Desk-reserving for extensive periods of time is, by its very nature, indefensible. The main reason that most students reserve desks with their belongings is simply because it’s the culture that has developed in Trinity, particularly in the Ussher. Around exam time, when everyone else is reserving desks overnight and you’re not, you won’t get a seat: so you join the crowd. The main change that the student desk monitors will hopefully enact will be to Trinity’s library culture itself. With the threat of belongings being moved, students will begin to simply take their stuff when they are leaving for an extended period, thus rendering a steady turnover of seats becoming free. Rather than entering the empty Ussher to a sea of tables covered in scarves and books, seats will either be occupied by students, or free to take, which in any normal library is how it should be.
“…in truth, the library monitors should not even be necessary in the first place, as it is the lack of available seating offered by Trinity that causes students to reserve desks.”
There is hope that the desk-hogging problem in the library will be largely resolved by the desk monitors. However, inadequate seating and overcrowding in the library itself remains an urgent issue. It is the lack of available seats in the 24-hour library and restrictive opening hours that contribute to the culture of desk-reserving that exists in the library at the moment. During peak study periods in the lead up to exams, enormous pressure is placed on library spaces, that manifests itself in large queues forming before doors open in the morning. The library should be a place of sanctuary and calm for students during exam periods but instead, it is rendered a competitive and sometimes hostile environment, as students vie for the few available desks.
Trinity may market the library desk monitors as their “solution” to the issue of seating in the library but in truth, the library monitors should not even be necessary in the first place, as it is the lack of available seating offered by Trinity that causes students to reserve desks. It is patently obvious that the three floors of the 24-hour Ussher do not provide enough seating at peak times to meet the demand of students. Restrictive weekend and holiday opening hours catalyse the problem. Only certain areas of the library are open at certain times and so, students are awkwardly funnelled into smaller spaces at various times, increasing demand for desks that are already in short supply.
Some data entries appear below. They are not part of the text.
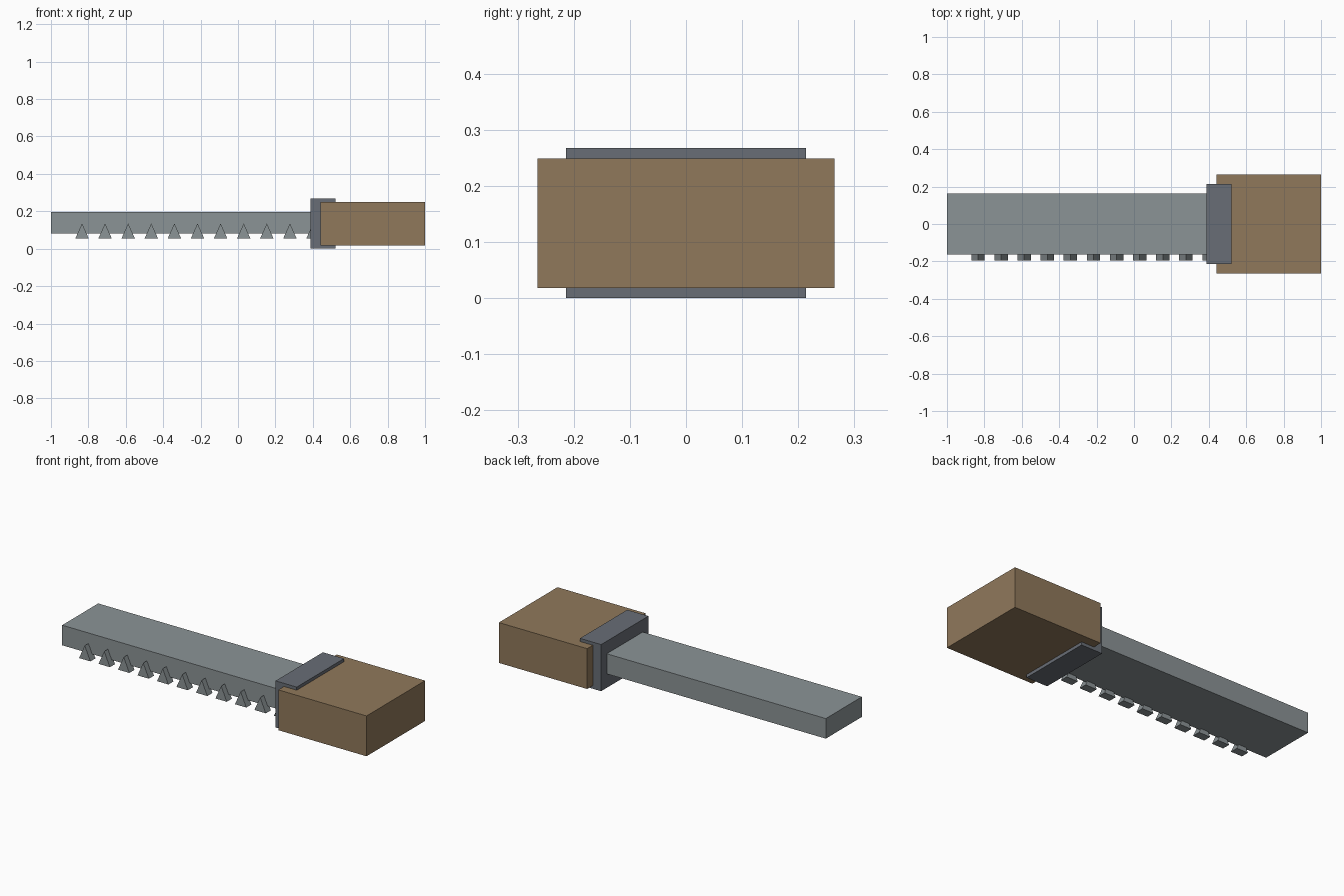
import bpy
import bmesh

cube = bpy.data.objects.get("Cube")
if cube:
    bpy.data.objects.remove(cube, do_unlink=True)


def material(name, rgb):
    mat = bpy.data.materials.new(name)
    mat.use_nodes = True
    color = (*rgb, 1.0)
    mat.diffuse_color = color
    mat.node_tree.nodes["Principled BSDF"].inputs["Base Color"].default_value = color
    return mat


def prism(name, profile, y0, y1, mat):
    """Extrude an x-z profile from y0 to y1."""
    bm = bmesh.new()
    face = bm.faces.new([bm.verts.new((x, y0, z)) for x, z in profile])
    grown = bmesh.ops.extrude_face_region(bm, geom=[face])["geom"]
    moved = [v for v in grown if isinstance(v, bmesh.types.BMVert)]
    bmesh.ops.translate(bm, verts=moved, vec=(0, y1 - y0, 0))
    bmesh.ops.recalc_face_normals(bm, faces=bm.faces)
    mesh = bpy.data.meshes.new(name)
    bm.to_mesh(mesh)
    bm.free()
    mesh.materials.append(mat)
    obj = bpy.data.objects.new(name, mesh)
    bpy.context.collection.objects.link(obj)
    return obj


def box(name, x0, x1, half_y, z0, z1, mat):
    return prism(name, [(x0, z0), (x1, z0), (x1, z1), (x0, z1)], -half_y, half_y, mat)


steel = material("steel grey", (0.26, 0.295, 0.305))
iron = material("dark blue grey", (0.14, 0.155, 0.18))
wood = material("brown wood", (0.28, 0.19, 0.105))

# Blade, collar and grip
box("blade", -1.0, 0.45, 0.163, 0.08, 0.195, steel)
box("guard", 0.388, 0.522, 0.214, 0.0, 0.267, iron)
box("handle", 0.441, 1.0, 0.265, 0.018, 0.249, wood)

# Row of triangular teeth along the front edge
for i in range(11):
    x = -0.834 + i * 0.1235
    prism(f"tooth_{i + 1}", [(x - 0.036, 0.054), (x + 0.036, 0.054), (x, 0.135)],
          -0.196, -0.15, steel)
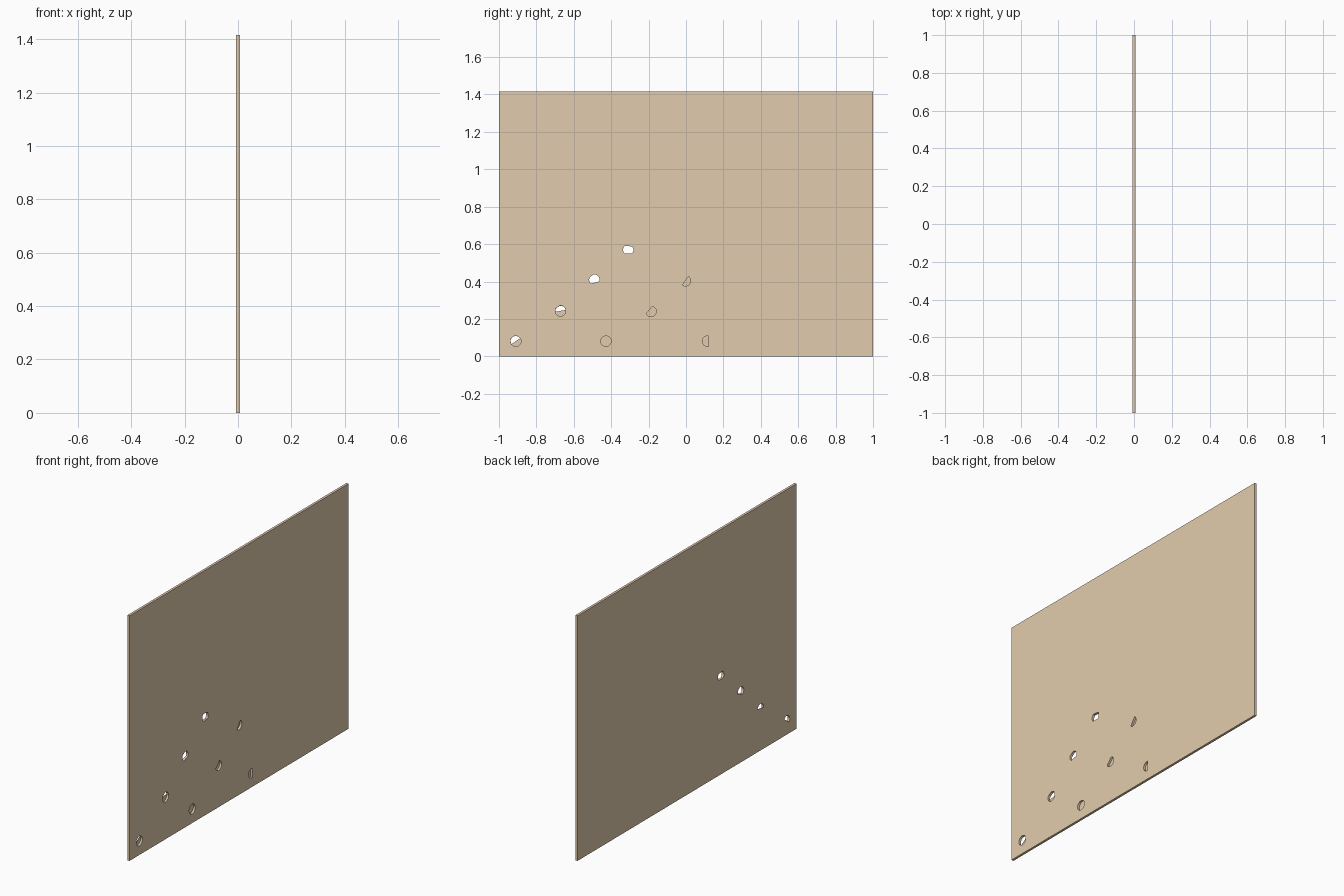
import bpy, bmesh, math
from mathutils import Vector

if "Cube" in bpy.data.objects:
    bpy.data.objects.remove(bpy.data.objects["Cube"])

W, H, T = 2.0, 1.416, 0.014      # panel length (y), height (z), thickness (x)
R = 0.028                        # hole radius

tan = bpy.data.materials.new("tan_board")
tan.diffuse_color = (0.76, 0.597, 0.418, 1)
tan.use_nodes = True
tan.node_tree.nodes["Principled BSDF"].inputs["Base Color"].default_value = tan.diffuse_color


def make_object(name, bm):
    bmesh.ops.recalc_face_normals(bm, faces=bm.faces)
    me = bpy.data.meshes.new(name)
    bm.to_mesh(me)
    bm.free()
    me.materials.append(tan)
    ob = bpy.data.objects.new(name, me)
    bpy.context.collection.objects.link(ob)
    return ob


def clip(pts, angle, dist):
    """Keep the part of the outline below 'dist' along a direction in degrees."""
    n = Vector((math.cos(math.radians(angle)), math.sin(math.radians(angle))))
    out = []
    for i, a in enumerate(pts):
        b = pts[(i + 1) % len(pts)]
        da, db = a.dot(n) - dist, b.dot(n) - dist
        if da <= 0:
            out.append(a)
        if da * db < 0:
            out.append(a.lerp(b, da / (da - db)))
    return out


def cutters(bm, holes, x0, x1, radius):
    """Prisms along x, each a circle trimmed by straight cuts."""
    for y, z, cuts in holes:
        pts = [Vector((math.cos(t), math.sin(t))) * radius
               for t in ((i + 0.5) * math.tau / 24 for i in range(24))]
        for angle, dist in cuts:
            pts = clip(pts, angle, dist)
        f = bm.faces.new([bm.verts.new((x0, y + p.x, z + p.y)) for p in pts])
        ext = bmesh.ops.extrude_face_region(bm, geom=[f])
        vs = [v for v in ext["geom"] if isinstance(v, bmesh.types.BMVert)]
        bmesh.ops.translate(bm, vec=(x1 - x0, 0, 0), verts=vs)


# Board
bm = bmesh.new()
bmesh.ops.create_cube(bm, size=1)
bmesh.ops.scale(bm, vec=(T, W, H), verts=bm.verts)
bmesh.ops.translate(bm, vec=(0, 0, H / 2), verts=bm.verts)
board = make_object("board", bm)

# Shallow recesses on the right face: (y, z, trims)
recesses = [
    (-0.91, 0.081, []),
    (-0.671, 0.243, [(125, 0.025)]),
    (-0.428, 0.081, []),
    (-0.187, 0.24, [(140, 0.012)]),
    (-0.003, 0.404, [(145, 0.0)]),
    (0.115, 0.081, [(0, 0.006)]),
]
# Openings that go right through
openings = [
    (-0.91, 0.081, [(-55, 0.0)]),
    (-0.671, 0.243, [(-80, 0.0), (125, 0.0245)]),
    (-0.49, 0.41, [(-75, 0.016), (125, 0.025)]),
    (-0.309, 0.569, [(85, 0.02), (-90, 0.02)]),
]

bm = bmesh.new()
cutters(bm, recesses, -T / 2 + 0.002, T, R)
recess_cutter = make_object("recess_cutter", bm)
bm = bmesh.new()
cutters(bm, openings, -T, T, R - 0.0004)
opening_cutter = make_object("opening_cutter", bm)

for cutter in (recess_cutter, opening_cutter):
    mod = board.modifiers.new(cutter.name, 'BOOLEAN')
    mod.operation = 'DIFFERENCE'
    mod.solver = 'EXACT'
    mod.object = cutter
    cutter.hide_render = True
The issues surrounding the library’s inadequate opening hours and restrictive rules on book lending have already had an article written about them in the previous academic year. While library monitors will help to discourage seat reservation, they will not solve the long term existing issues surrounding available spaces within Trinity’s libraries. If Trinity wants to market itself as a “home of excellence” with world class graduates, it ought to provide enough study spaces for its students to utilise for as many hours as possible. 80 million euro was spent on the new Business school this year, without any new library space opening within the school or anywhere on campus. But let’s keep pretending that “desk-hogging” is the real problem.